#### Aim of the exercise
Repeat exactly the lines of the entries below from the one with "feet, spikes, torches" through the one with "tube(feet, [((sx *", both ends included, and nothing else.

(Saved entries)

------------

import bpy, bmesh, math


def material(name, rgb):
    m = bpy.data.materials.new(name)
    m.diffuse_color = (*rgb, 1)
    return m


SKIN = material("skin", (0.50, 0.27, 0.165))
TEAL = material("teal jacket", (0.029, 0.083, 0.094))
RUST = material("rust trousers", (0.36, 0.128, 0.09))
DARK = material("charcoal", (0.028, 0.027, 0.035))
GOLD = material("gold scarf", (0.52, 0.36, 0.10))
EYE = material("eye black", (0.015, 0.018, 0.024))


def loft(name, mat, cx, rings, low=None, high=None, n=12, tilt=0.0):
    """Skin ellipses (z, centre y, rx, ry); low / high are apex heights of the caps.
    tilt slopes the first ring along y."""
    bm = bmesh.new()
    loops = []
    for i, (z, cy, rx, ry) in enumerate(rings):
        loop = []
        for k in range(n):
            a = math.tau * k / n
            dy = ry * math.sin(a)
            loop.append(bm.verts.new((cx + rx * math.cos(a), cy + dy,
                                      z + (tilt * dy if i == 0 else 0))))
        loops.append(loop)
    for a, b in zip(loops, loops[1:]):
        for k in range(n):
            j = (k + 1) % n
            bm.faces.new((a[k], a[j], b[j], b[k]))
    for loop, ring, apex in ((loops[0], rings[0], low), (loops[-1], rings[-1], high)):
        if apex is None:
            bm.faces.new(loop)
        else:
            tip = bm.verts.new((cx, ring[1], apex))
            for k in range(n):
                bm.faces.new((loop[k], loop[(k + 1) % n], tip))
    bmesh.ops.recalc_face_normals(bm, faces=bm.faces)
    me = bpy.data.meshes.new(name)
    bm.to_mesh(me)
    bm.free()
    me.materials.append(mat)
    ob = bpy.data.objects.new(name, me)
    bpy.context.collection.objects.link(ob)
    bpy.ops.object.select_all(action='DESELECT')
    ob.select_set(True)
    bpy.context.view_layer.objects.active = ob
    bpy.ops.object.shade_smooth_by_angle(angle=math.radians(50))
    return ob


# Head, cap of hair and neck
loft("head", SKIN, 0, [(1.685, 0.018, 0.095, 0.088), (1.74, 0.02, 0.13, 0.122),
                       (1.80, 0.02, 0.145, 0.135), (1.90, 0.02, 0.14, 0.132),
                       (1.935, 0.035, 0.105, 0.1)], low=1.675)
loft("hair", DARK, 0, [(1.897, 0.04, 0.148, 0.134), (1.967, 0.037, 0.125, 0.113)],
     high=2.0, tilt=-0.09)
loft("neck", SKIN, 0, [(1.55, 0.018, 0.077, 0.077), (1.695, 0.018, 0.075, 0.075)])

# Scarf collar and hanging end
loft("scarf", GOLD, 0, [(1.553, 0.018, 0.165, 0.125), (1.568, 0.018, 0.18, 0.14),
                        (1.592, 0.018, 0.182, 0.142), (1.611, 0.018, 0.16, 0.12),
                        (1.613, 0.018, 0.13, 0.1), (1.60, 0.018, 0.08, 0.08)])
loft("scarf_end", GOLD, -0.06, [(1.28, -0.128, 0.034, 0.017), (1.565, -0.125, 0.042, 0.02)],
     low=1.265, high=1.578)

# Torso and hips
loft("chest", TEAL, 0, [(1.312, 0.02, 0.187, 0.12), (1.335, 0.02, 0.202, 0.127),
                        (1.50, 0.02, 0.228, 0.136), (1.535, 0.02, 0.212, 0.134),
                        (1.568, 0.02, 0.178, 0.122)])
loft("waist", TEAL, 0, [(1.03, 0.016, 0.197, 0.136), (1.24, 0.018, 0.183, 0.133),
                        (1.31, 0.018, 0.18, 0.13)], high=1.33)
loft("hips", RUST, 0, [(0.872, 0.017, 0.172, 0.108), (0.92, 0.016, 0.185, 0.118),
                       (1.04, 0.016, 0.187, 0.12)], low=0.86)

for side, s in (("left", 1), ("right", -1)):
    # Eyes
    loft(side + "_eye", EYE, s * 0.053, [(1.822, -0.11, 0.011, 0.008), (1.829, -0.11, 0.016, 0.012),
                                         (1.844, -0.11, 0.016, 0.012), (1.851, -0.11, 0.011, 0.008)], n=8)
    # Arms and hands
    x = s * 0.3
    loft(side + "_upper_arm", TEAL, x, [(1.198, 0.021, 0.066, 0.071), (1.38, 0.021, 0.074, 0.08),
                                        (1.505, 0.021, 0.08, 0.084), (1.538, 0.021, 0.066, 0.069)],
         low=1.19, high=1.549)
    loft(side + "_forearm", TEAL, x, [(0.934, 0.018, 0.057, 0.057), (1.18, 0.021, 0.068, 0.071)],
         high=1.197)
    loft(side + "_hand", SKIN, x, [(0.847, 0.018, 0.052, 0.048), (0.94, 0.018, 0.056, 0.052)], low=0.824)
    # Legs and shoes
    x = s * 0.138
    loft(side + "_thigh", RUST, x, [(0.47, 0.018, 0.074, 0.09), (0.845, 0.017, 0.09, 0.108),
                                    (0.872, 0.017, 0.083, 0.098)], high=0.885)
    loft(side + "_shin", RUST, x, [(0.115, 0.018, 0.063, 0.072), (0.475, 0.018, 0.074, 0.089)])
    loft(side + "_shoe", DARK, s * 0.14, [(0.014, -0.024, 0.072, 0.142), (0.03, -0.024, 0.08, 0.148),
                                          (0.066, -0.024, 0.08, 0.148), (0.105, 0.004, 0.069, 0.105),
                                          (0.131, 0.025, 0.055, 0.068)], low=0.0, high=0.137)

------------

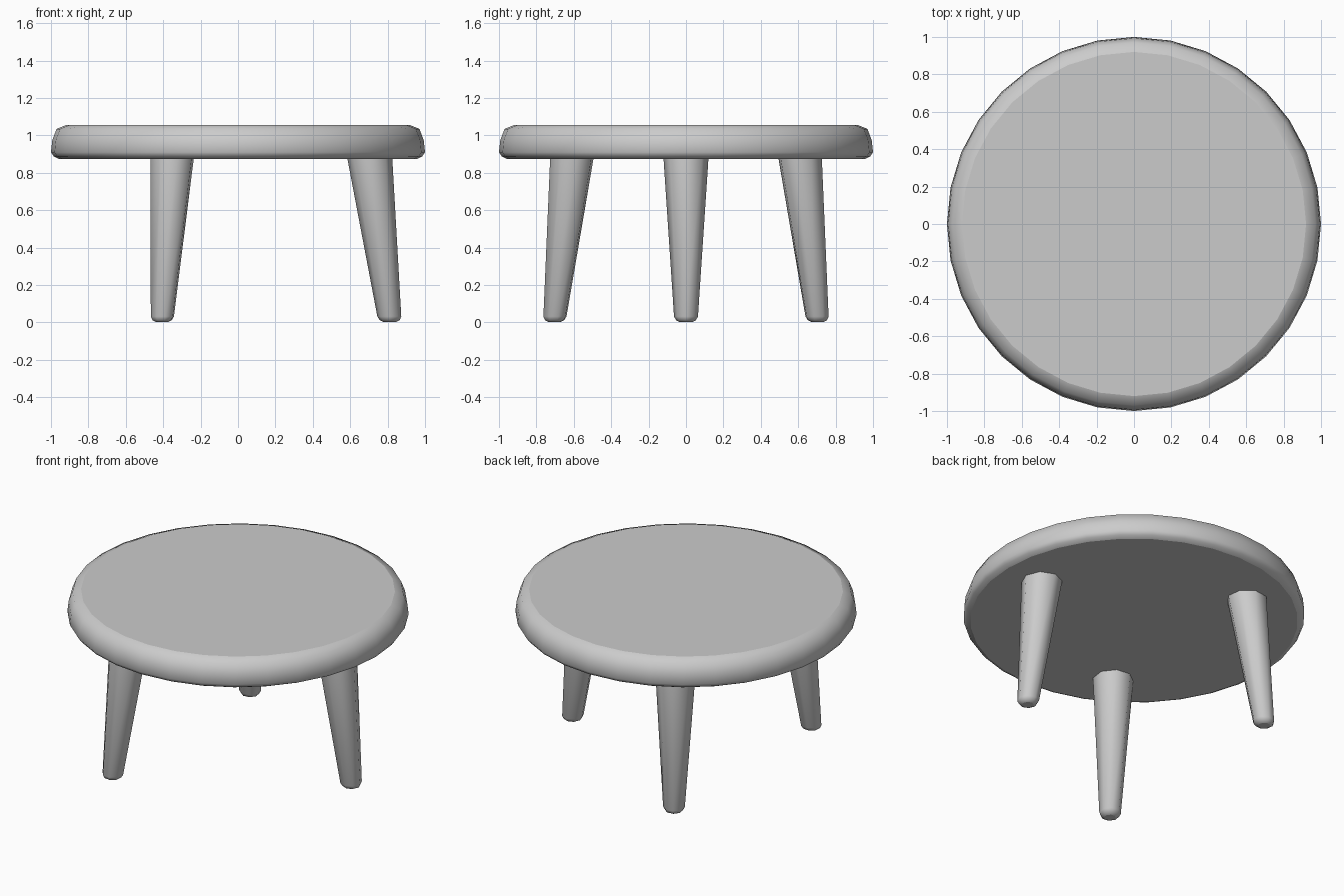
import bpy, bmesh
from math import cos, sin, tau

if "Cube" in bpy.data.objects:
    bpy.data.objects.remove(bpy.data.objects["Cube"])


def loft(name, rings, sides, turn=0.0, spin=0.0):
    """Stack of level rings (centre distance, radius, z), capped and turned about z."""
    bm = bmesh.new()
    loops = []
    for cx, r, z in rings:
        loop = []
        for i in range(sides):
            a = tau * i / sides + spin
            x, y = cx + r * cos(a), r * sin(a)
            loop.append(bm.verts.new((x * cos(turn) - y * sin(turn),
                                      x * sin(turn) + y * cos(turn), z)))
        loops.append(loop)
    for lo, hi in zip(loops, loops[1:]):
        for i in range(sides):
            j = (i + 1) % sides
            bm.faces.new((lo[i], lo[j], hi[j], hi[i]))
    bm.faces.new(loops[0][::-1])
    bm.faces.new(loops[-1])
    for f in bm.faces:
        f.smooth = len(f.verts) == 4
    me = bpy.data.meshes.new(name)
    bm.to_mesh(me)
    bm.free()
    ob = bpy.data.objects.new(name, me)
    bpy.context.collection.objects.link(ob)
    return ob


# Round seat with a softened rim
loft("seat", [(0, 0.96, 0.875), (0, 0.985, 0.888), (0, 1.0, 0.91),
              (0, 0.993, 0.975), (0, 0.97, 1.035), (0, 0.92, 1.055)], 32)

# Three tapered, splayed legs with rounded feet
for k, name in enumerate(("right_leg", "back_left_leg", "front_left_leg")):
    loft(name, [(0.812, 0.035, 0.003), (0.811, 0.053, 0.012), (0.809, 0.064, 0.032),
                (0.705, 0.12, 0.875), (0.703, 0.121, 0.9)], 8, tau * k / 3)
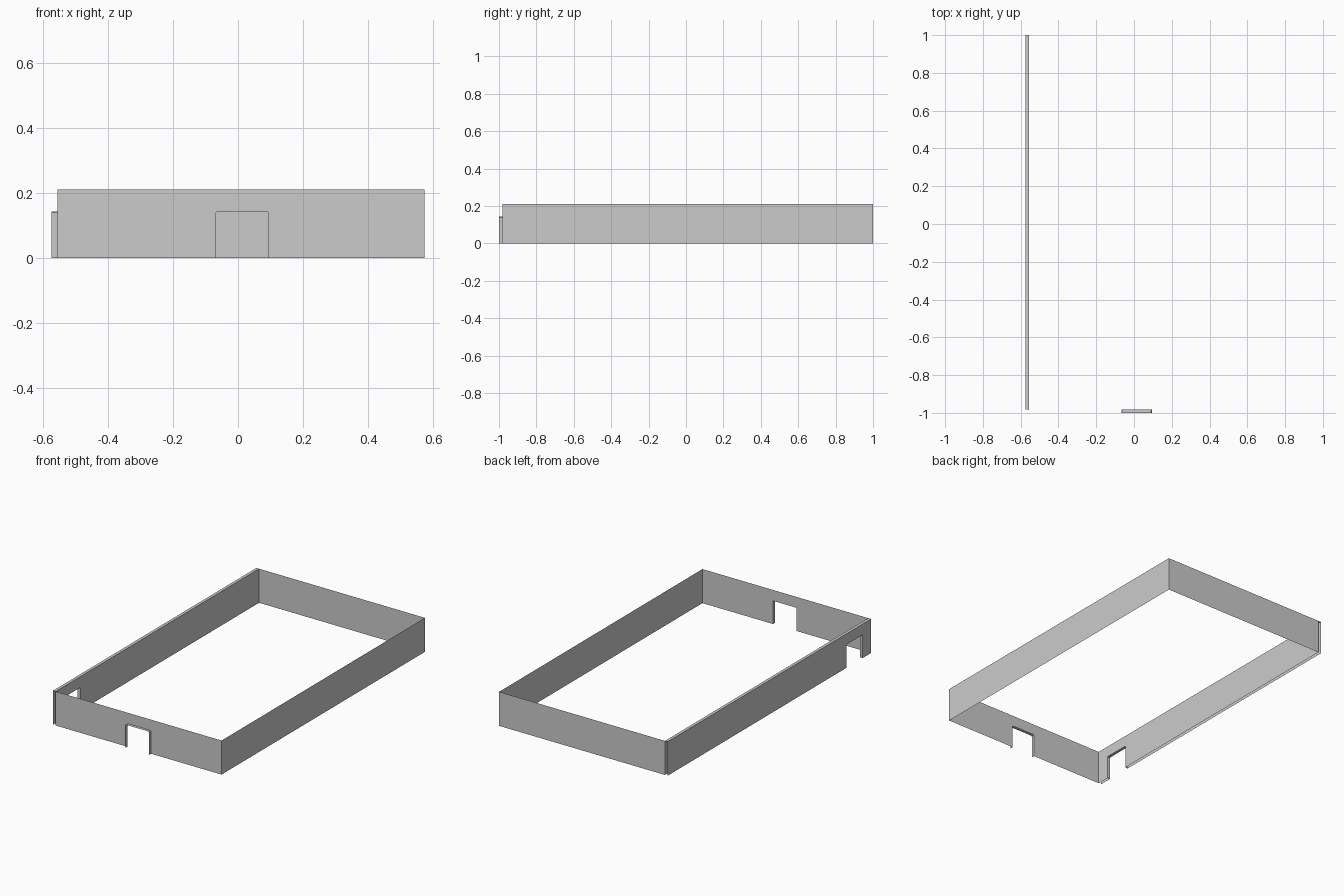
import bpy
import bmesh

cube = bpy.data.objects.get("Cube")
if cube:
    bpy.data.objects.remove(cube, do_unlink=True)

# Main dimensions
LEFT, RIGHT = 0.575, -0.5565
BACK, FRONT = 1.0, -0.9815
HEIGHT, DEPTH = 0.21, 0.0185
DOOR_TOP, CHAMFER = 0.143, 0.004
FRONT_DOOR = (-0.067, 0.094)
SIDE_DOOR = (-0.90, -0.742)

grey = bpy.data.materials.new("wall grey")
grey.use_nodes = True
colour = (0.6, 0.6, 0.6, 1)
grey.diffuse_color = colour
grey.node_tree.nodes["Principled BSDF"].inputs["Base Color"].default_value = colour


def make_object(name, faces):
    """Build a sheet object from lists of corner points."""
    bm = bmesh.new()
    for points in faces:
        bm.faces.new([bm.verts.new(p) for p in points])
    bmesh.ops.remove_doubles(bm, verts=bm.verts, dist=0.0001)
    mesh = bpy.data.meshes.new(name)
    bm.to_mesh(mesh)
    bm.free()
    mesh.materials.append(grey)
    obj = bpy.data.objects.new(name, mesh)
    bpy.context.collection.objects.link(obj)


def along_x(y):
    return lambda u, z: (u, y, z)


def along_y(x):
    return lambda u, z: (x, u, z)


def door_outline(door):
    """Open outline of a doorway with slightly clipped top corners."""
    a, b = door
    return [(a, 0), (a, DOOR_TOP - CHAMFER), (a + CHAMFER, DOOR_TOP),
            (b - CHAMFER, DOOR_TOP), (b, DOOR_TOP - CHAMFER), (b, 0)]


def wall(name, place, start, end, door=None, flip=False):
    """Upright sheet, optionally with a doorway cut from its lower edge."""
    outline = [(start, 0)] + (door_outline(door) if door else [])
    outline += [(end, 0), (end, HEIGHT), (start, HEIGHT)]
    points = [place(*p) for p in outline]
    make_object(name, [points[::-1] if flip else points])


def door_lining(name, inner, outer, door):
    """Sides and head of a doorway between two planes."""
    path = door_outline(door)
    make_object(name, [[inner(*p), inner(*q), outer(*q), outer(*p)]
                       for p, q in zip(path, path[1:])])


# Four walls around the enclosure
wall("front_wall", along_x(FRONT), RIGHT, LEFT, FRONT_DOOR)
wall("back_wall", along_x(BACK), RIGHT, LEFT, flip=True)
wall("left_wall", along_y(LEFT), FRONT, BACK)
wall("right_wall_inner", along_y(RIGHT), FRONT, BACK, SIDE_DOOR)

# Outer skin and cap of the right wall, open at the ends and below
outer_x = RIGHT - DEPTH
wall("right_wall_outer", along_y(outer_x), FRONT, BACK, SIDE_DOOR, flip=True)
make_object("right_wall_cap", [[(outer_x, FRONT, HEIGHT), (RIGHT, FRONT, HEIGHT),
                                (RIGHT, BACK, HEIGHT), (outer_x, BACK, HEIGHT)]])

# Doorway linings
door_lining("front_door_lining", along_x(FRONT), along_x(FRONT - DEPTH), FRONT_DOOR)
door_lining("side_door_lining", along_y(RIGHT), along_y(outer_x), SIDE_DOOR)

------------

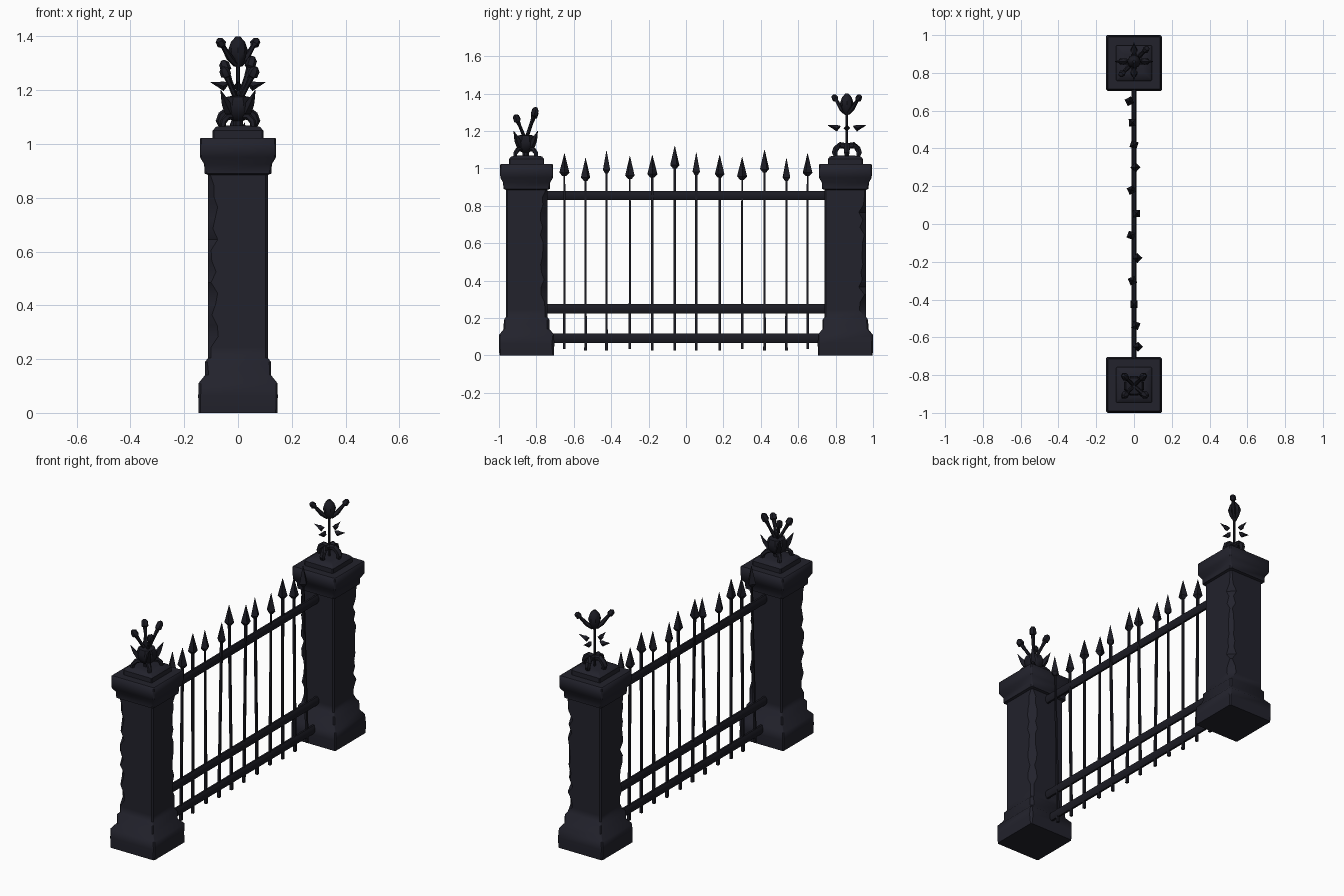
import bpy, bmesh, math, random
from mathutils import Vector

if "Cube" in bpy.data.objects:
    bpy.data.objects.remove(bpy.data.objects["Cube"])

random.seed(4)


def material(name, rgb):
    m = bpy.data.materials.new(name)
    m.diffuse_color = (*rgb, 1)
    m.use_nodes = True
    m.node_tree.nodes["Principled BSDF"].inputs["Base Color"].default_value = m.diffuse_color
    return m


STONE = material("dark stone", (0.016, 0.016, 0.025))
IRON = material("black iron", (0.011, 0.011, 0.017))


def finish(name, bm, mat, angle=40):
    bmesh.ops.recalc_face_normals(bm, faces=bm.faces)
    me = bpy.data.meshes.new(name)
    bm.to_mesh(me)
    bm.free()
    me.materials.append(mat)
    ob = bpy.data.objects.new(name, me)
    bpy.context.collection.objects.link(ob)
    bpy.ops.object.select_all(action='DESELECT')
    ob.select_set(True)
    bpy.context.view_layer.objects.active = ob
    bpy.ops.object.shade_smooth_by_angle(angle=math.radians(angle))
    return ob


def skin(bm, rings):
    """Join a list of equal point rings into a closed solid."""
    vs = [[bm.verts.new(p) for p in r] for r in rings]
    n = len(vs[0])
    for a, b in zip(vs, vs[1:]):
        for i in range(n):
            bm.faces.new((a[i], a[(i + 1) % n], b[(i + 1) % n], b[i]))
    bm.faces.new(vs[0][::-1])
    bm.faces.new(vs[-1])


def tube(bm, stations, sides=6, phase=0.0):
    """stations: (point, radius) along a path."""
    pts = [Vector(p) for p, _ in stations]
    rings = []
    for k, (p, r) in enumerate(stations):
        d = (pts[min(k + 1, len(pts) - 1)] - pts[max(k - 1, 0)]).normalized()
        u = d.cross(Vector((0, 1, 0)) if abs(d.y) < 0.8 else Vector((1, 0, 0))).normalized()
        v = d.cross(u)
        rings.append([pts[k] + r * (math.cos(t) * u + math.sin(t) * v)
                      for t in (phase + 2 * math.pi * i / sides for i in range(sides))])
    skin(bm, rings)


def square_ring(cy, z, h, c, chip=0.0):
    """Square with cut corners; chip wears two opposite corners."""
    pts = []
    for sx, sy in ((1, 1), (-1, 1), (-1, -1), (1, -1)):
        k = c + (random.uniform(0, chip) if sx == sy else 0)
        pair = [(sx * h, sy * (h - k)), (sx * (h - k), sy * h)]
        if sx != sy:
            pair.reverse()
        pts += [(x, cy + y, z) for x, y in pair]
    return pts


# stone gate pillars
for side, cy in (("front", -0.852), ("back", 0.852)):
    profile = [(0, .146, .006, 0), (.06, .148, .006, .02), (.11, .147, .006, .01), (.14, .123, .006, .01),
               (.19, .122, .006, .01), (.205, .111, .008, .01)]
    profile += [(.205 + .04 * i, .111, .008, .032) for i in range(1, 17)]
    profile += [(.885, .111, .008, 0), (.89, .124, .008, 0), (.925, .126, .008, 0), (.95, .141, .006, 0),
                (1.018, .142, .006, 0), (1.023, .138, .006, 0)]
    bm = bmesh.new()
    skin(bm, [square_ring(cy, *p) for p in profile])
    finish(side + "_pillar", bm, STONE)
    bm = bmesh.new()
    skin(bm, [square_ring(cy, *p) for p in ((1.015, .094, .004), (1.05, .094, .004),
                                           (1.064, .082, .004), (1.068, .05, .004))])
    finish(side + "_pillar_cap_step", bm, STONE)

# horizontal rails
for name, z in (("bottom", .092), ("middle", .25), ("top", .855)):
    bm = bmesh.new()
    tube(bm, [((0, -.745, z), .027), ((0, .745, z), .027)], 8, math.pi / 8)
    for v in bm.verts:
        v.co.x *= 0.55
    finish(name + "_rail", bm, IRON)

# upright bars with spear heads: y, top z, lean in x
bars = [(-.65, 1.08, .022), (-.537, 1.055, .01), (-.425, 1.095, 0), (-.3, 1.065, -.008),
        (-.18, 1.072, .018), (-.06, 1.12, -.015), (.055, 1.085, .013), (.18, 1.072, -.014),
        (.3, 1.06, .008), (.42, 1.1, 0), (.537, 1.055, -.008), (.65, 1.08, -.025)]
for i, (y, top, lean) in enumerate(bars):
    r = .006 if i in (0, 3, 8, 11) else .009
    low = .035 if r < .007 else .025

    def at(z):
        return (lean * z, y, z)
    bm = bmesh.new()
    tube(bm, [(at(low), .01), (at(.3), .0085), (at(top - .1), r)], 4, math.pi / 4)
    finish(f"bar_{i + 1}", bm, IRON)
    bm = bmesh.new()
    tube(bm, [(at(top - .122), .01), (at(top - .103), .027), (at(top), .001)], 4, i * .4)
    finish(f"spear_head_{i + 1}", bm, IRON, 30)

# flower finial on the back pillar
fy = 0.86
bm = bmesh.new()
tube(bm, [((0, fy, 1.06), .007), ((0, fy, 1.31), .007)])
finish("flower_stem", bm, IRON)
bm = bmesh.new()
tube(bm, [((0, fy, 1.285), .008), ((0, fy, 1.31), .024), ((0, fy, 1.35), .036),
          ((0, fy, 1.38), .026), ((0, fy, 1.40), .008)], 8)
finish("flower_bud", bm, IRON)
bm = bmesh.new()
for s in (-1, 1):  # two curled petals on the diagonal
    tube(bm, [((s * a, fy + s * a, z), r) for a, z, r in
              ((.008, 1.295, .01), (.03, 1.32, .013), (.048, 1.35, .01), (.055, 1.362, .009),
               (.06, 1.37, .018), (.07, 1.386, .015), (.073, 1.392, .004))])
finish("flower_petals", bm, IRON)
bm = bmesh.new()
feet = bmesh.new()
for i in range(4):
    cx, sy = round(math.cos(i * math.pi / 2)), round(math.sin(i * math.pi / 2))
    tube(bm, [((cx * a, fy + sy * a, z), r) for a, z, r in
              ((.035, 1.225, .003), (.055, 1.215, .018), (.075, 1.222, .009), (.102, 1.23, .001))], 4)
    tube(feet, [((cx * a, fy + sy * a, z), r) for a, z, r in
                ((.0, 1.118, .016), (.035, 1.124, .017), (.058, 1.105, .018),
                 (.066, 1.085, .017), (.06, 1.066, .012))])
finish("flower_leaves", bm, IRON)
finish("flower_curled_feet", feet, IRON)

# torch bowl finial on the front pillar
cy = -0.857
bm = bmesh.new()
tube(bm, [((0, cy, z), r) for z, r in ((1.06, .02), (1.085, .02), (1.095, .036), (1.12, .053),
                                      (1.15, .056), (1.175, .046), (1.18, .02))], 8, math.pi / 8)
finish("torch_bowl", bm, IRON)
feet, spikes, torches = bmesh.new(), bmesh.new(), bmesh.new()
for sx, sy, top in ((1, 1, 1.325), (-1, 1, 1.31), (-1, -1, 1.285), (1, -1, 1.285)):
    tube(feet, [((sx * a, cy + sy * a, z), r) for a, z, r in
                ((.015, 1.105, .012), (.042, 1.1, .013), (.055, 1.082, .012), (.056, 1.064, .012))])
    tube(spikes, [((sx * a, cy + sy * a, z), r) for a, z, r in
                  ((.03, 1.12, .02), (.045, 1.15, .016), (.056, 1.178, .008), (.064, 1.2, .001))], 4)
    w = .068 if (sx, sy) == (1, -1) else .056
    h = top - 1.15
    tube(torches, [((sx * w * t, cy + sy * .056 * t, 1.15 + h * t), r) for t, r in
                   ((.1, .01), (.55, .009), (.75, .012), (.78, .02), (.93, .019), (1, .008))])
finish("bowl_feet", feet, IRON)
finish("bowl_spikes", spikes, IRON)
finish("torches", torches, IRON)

------------

#### Reply
feet, spikes, torches = bmesh.new(), bmesh.new(), bmesh.new()
for sx, sy, top in ((1, 1, 1.325), (-1, 1, 1.31), (-1, -1, 1.285), (1, -1, 1.285)):
    tube(feet, [((sx * a, cy + sy * a, z), r) for a, z, r in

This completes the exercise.